## THE PROBLEM
Provide an exact copy of the lines from the beginning of the records through the line that includes "steel.diffuse_color = (0.45, 0.45, 0.45, 1)", and of no others.

## PROVIDED DATA
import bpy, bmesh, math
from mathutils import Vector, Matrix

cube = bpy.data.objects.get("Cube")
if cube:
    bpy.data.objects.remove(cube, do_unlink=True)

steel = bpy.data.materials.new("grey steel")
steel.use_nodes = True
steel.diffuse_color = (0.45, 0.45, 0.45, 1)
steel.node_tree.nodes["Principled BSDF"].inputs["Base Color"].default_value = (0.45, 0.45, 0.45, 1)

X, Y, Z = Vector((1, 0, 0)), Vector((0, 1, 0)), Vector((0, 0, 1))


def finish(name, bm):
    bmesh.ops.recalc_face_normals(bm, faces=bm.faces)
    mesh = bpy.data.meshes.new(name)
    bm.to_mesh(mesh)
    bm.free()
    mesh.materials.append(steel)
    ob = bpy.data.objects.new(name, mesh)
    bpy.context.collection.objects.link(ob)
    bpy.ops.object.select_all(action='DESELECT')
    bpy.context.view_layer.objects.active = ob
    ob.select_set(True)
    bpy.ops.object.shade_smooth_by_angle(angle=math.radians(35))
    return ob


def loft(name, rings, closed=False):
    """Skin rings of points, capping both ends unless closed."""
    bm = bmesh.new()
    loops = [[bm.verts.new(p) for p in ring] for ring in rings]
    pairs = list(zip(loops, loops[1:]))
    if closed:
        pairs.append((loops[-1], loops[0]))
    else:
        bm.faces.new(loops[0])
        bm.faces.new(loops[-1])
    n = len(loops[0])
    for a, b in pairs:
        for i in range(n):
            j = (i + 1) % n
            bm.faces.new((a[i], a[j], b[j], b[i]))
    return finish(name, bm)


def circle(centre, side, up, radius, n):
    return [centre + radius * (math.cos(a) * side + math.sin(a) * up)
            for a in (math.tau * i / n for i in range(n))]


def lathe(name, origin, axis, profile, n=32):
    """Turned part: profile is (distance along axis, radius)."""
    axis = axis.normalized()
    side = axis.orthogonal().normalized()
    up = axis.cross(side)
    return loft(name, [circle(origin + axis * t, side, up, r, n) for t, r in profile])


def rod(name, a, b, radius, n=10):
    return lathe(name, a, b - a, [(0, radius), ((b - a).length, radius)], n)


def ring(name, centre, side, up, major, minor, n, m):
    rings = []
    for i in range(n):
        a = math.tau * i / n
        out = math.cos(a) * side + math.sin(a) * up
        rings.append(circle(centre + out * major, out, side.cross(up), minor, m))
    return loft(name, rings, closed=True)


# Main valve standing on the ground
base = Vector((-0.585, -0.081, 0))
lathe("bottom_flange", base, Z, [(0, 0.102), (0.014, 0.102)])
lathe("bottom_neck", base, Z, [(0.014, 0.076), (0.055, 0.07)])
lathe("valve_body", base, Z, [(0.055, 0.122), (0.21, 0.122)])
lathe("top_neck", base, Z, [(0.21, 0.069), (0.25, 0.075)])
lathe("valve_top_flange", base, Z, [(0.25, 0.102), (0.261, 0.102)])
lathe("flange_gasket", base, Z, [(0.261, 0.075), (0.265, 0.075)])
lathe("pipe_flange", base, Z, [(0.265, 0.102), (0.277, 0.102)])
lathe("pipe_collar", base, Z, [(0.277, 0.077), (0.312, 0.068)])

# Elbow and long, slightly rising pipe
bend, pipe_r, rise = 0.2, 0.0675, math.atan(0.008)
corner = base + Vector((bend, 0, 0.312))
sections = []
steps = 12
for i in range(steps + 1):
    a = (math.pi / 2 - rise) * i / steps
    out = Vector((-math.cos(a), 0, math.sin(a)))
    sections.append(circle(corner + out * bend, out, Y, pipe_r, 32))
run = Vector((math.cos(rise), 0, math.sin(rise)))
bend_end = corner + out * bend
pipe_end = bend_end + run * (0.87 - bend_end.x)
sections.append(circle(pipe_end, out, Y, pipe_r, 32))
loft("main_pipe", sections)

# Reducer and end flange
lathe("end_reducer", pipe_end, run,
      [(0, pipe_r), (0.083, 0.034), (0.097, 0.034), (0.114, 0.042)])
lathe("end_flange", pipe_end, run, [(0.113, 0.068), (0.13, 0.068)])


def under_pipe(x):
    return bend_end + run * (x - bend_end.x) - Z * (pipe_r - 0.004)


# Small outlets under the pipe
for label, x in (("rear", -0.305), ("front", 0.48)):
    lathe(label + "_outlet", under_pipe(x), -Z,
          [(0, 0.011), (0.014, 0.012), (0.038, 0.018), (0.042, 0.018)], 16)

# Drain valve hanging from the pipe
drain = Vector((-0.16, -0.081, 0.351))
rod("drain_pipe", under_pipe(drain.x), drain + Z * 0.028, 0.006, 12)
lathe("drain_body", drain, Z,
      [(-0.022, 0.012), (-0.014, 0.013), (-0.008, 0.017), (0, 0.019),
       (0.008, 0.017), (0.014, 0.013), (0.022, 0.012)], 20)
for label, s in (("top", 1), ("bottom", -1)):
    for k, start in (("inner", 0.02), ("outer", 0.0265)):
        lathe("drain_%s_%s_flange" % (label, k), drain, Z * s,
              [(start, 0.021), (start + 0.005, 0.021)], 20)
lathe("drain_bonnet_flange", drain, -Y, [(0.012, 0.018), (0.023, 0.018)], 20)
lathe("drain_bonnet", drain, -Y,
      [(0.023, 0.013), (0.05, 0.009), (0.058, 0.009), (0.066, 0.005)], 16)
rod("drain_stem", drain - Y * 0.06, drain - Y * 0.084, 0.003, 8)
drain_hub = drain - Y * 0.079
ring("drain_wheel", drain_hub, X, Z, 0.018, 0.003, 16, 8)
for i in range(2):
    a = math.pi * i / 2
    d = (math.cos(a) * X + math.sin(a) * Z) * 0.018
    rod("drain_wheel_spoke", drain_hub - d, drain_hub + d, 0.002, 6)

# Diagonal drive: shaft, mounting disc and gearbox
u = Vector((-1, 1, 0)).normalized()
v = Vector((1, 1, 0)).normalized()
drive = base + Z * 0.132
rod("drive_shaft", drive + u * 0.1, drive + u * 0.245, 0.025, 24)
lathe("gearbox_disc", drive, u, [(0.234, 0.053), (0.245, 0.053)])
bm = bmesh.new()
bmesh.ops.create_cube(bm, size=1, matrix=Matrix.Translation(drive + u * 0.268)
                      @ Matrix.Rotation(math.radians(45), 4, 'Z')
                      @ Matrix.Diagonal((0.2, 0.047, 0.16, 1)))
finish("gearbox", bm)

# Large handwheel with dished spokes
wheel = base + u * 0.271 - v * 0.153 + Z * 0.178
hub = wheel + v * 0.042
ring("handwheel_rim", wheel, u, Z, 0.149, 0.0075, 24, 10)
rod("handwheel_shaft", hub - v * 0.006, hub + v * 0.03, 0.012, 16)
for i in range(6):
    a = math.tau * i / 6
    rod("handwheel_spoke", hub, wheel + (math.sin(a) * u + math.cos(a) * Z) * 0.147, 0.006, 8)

## THE COMPLETED TASK
import bpy, bmesh, math
from mathutils import Vector, Matrix

cube = bpy.data.objects.get("Cube")
if cube:
    bpy.data.objects.remove(cube, do_unlink=True)

steel = bpy.data.materials.new("grey steel")
steel.use_nodes = True
steel.diffuse_color = (0.45, 0.45, 0.45, 1)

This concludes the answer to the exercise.